The researchers determined by experiment the correct sugary formulation, which turned out to be a mix of sucrose, glucose and a dash of dextran to ensure solidity. The part we found most interesting was the device they printed the sugary framework with: a modified RepRap open source 3D printer!
This technique could vastly simplify the eventual production of more complex living tissue. But will you be able to do so with your home 3D printer?
Bioprinting is something you'll be hearing a lot more about in the future. It's the application of 3D printing for medical purposes.
The idea is to produce human tissue for replacement of damaged portions, but it's much more complicated than 3D printing simple plastic objects. Not only are you dealing with microscopic bits, but they are also alive!
The process typically involves printing a "scaffold" made of a dissolvable material that supports the actual living cells extracted from the patient to avoid "tissue rejection". The cells then grow over the scaffold and when it eventually dissolves, you've got tissue cells organized in the correct manner. Additional complexities arrive when you consider that human organs involve many different kinds of cells, unlike typical 3D printed plastic objects that are made from a single material.
ABC News interviewed Dr. Anthony Atala, who's leading a team of 300 researchers at the Wake Forest Institute for Regenerative Medicine in North Carolina. He's been experimenting with growing replacement organs based on cells from the patient and has been quite successful. Starting from growing a replacement human bladder in 1998, the team is now testing 30 different human organs and various body tissues. For example, they've developed techniques to seal battle wounds by printing healthy skin cells over the damaged area. They're still working on actual organs, which obviously are much more complex.

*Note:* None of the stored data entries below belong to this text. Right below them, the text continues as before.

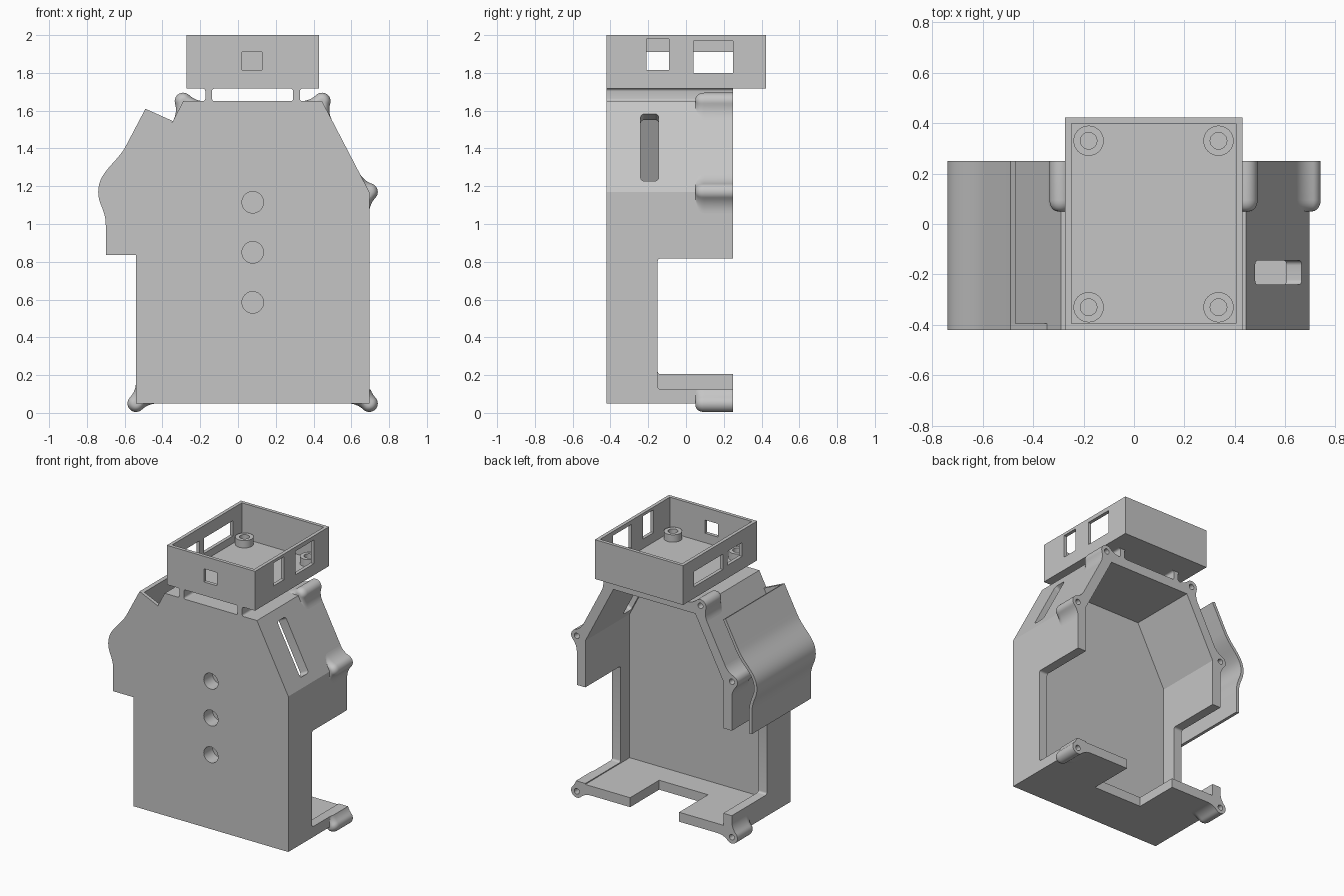
import bpy, bmesh, math
from mathutils import Matrix, Vector
from mathutils.geometry import interpolate_bezier

if "Cube" in bpy.data.objects:
    bpy.data.objects.remove(bpy.data.objects["Cube"])

grey = bpy.data.materials.new("plain grey")
grey.use_nodes = True
grey.diffuse_color = (0.56, 0.56, 0.56, 1)
grey.node_tree.nodes["Principled BSDF"].inputs["Base Color"].default_value = grey.diffuse_color

AXES = {"x": lambda a, b, t: (t, a, b),
        "y": lambda a, b, t: (a, t, b),
        "z": lambda a, b, t: (a, b, t)}


def loft(name, sections, axis):
    """Skin closed outlines, each given as (points, position along the axis)."""
    bm = bmesh.new()
    rings = [[bm.verts.new(AXES[axis](p[0], p[1], t)) for p in pts] for pts, t in sections]
    for low, high in zip(rings, rings[1:]):
        for i in range(len(low)):
            bm.faces.new((low[i - 1], low[i], high[i], high[i - 1]))
    bm.faces.new(rings[0])
    bm.faces.new(rings[-1])
    bmesh.ops.recalc_face_normals(bm, faces=bm.faces)
    mesh = bpy.data.meshes.new(name)
    bm.to_mesh(mesh)
    bm.free()
    ob = bpy.data.objects.new(name, mesh)
    ob.data.materials.append(grey)
    bpy.context.collection.objects.link(ob)
    return ob


def prism(name, pts, lo, hi, axis="y"):
    return loft(name, [(pts, lo), (pts, hi)], axis)


def arc(c, r, a0, a1, n):
    return [Vector((c[0] + r * math.cos(a0 + (a1 - a0) * i / n),
                    c[1] + r * math.sin(a0 + (a1 - a0) * i / n))) for i in range(n + 1)]


def circle(c, r, n=32):
    return arc(c, r, 0, math.tau, n)[:-1]


def rect(a0, a1, b0, b1, r=0):
    if not r:
        return [(a0, b0), (a1, b0), (a1, b1), (a0, b1)]
    centres = [(a1 - r, b1 - r), (a0 + r, b1 - r), (a0 + r, b0 + r), (a1 - r, b0 + r)]
    return [p for i, c in enumerate(centres)
            for p in arc(c, r, i * math.pi / 2, (i + 1) * math.pi / 2, 5)]


def offset(pts, d, closed=True):
    """Shift a polyline to its left by d with mitred corners."""
    out = []
    for i, p in enumerate(pts):
        last = len(pts) - 1
        before = p - pts[i - 1] if closed or i else pts[1] - p
        after = pts[(i + 1) % len(pts)] - p if closed or i < last else p - pts[i - 1]
        n1, n2 = (Vector((-v.y, v.x)).normalized() for v in (before, after))
        out.append(p + (n1 + n2) * d / (1 + n1.dot(n2)))
    return out


def cut(target, cutter):
    cutter.hide_render = True
    mod = target.modifiers.new("cut", "BOOLEAN")
    mod.operation, mod.solver, mod.object = "DIFFERENCE", "EXACT", cutter
    bpy.context.view_layer.objects.active = target
    bpy.ops.object.modifier_apply(modifier=mod.name)
    bpy.data.objects.remove(cutter)


# Main shell: a coffin-topped tray open at the back, with a thick front
FRONT, BACK, WALL = -0.42, 0.25, 0.068
outline = [Vector(p) for p in ((-0.54, 0.05), (0.695, 0.05), (0.695, 1.17),
                               (0.445, 1.65), (-0.29, 1.65), (-0.54, 1.17))]
shell = prism("shell", outline, FRONT, BACK)
cut(shell, prism("cavity", offset(outline, WALL), -0.255, 0.4))


# Side openings, floor notch, blind front recesses
def left_opening():
    return prism("left_opening", rect(-0.15, 0.4, 0.125, 0.817, 0.015), 0.5, 0.9, "x")


cut(shell, left_opening())
cut(shell, prism("right_opening", rect(-0.15, 0.4, 0.205, 0.817, 0.015), -0.8, -0.4, "x"))
cut(shell, prism("floor_notch", rect(-0.12, 0.27, -0.08, 0.4), 0, 0.15, "z"))
for z in (0.585, 0.85, 1.115):
    cut(shell, prism("recess", circle((0.078, z), 0.057), FRONT - 0.1, FRONT + 0.1))

# Slot cut square to the sloped side
slope = outline[3] - outline[2]
middle = outline[2] + slope * 0.49
slot = prism("slot", rect(-0.24, -0.145, -0.2, 0.2, 0.02), -0.12, 0.12, "x")
slot.data.transform(Matrix.Translation((middle.x, 0, middle.y))
                    @ Matrix.Rotation(math.atan2(slope.x, slope.y), 4, "Y"))
cut(shell, slot)


# Screw bosses blended into every corner of the shell
def boss_outline(i, r=0.045, blend=0.12):
    corner = outline[i]
    reach = math.sqrt((r + blend) ** 2 - blend ** 2)
    sides = []
    for other, sign in ((outline[i - 1], -1), (outline[(i + 1) % len(outline)], 1)):
        d = (other - corner).normalized()
        n = Vector((d.y, -d.x)) * sign
        centre = d * reach + n * blend
        # concave blend from the wall to the round boss
        a0 = math.atan2(-n.y, -n.x)
        a1 = math.atan2(-centre.y, -centre.x)
        turn = (a1 - a0 + math.pi) % math.tau - math.pi
        sides.append(arc(centre, blend, a0, a0 + turn, 8))
    start, end = sides[0][-1], sides[1][-1]
    a0 = math.atan2(start.y, start.x)
    sweep = (math.atan2(end.y, end.x) - a0) % math.tau
    round_part = arc((0, 0), r, a0, a0 + sweep, 16)[1:-1]
    inner = offset(outline, 0.045)[i] - corner
    return sides[0] + round_part + sides[1][::-1] + [inner]


for i, corner in enumerate(outline):
    shape = boss_outline(i)
    sections = []
    for k in range(7):
        a = math.pi / 2 * k / 6
        scale = 0.25 + 0.75 * math.sin(a)
        sections.append(([corner + p * scale for p in shape], 0.095 - 0.045 * math.cos(a)))
    sections.append(([corner + p for p in shape], BACK))
    boss = loft("screw_boss_%d" % (i + 1), sections, "y")
    for part in (boss, shell):
        cut(part, prism("screw_hole", circle(corner, 0.02, 20), 0.1, 0.4))
    if i == 1:
        cut(boss, left_opening())

# Wavy side pocket: thin curved cover closed at the front
wave = [Vector((-0.49, 1.61))]
for seg in (((-0.59, 1.42), (-0.64, 1.32), (-0.74, 1.28), (-0.74, 1.17)),
            ((-0.74, 1.17), (-0.74, 1.1), (-0.70, 1.08), (-0.70, 0.99))):
    points = interpolate_bezier(*[Vector(p) for p in seg], 14)
    wave += [p.to_2d() for p in points if (p.to_2d() - wave[-1]).length > 0.001]
wave.append(Vector((-0.70, 0.835)))
prism("pocket_cover", wave + offset(wave, 0.022, False)[::-1], FRONT, BACK)
prism("pocket_front", wave + [(-0.53, 0.835), (-0.53, 1.17), (-0.345, 1.545)],
      FRONT, FRONT + 0.025)

# Neck: two rails with flared feet carrying the upper tray
BASE = 1.717
for side, x0, s in (("right", -0.173, 1), ("left", 0.327, -1)):
    r, x1 = 0.015, x0 + s * 0.035
    flare = arc((x1 + s * r, 1.65 + r), r, -math.pi / 2, -math.pi / 2 - s * math.pi / 2, 5)
    flare += arc((x1 + s * r, BASE - r), r, math.pi / 2 + s * math.pi / 2, math.pi / 2, 5)
    foot = arc((x0 - s * r, 1.65 + r), r, -math.pi / 2, -math.pi / 2 + s * math.pi / 2, 5)
    foot += arc((x0 - s * r, BASE - r), r, math.pi / 2 - s * math.pi / 2, math.pi / 2, 5)
    prism("neck_rail_" + side, flare + foot[::-1], FRONT, BACK)

# Upper tray with wall openings
tray = prism("tray", rect(-0.273, 0.43, FRONT, 0.423), BASE, 2.0, "z")
cut(tray, prism("tray_cavity", rect(-0.248, 0.405, -0.395, 0.398), BASE + 0.03, 2.1, "z"))
for y0, y1, z0, z1, x0 in ((-0.21, -0.09, 1.815, 1.98, 0.35), (0.04, 0.25, 1.80, 1.97, 0.35),
                           (-0.25, -0.085, 1.81, 1.91, -0.35), (-0.03, 0.30, 1.80, 1.91, -0.35)):
    cut(tray, prism("tray_window", rect(y0, y1, z0, z1), x0, x0 + 0.15, "x"))
cut(tray, prism("front_window", rect(0.022, 0.127, 1.815, 1.91), -0.5, -0.35))

# Standoffs inside the tray
for x in (-0.18, 0.335):
    for y in (-0.33, 0.33):
        post = prism("standoff", circle((x, y), 0.06), 1.74, 1.80, "z")
        cut(post, prism("standoff_hole", circle((x, y), 0.033, 24), BASE + 0.032, 1.9, "z"))

# Smooth the curves, keep the edges crisp
for ob in bpy.context.scene.objects:
    ob.select_set(ob.type == "MESH")
bpy.context.view_layer.objects.active = shell
bpy.ops.object.shade_smooth_by_angle(angle=math.radians(20))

Is this approach ready for regular hospital use? Not quite. It still involves significant work by teams of people to ensure a successful result. However, as research continues it's likely efficiencies will be identified and implemented, leading to a future where you'll be able to grow your own replacements.
You may recall Organovo? They're a bioprinting startup that is attempting to 3D print a variety of biological tissues, including Actual Human Organs! They say:
Organovo's powerful NovoGen Bioprinting platform creates human tissues starting with any cell source. From disease models to tissue creation, bioprinting solves urged needs in biological research.
Their goal is to bioprint whole human organs, but they've been surviving by bioprinting simple tissue on scaffolds used for drug testing. This hasn't been vastly profitable, as far as we can see: their most recent financial statement indicated they suffered a USD$4.4M loss in 2011, somewhat worse than their 2010 loss of USD$1.3M.
In the past few weeks their stock price has risen sharply from the near penny-stock range of $1.50 to just under $10. Why has their stock risen by a factor of six?
The media coverage has exploded in recent days, including articles from sbdn, Investment U, The Atlantic, Seeking Alpha and KapitallWire. Even the White House has said a few words about it, with VP Joe Biden saying, "It’s literally around the corner."
What's going on with Organovo? We see only that they've hired a new chief strategy officer, Dr. Eric Michael David and prior to that had beefed up their management team slightly.
Do you know something we don't know?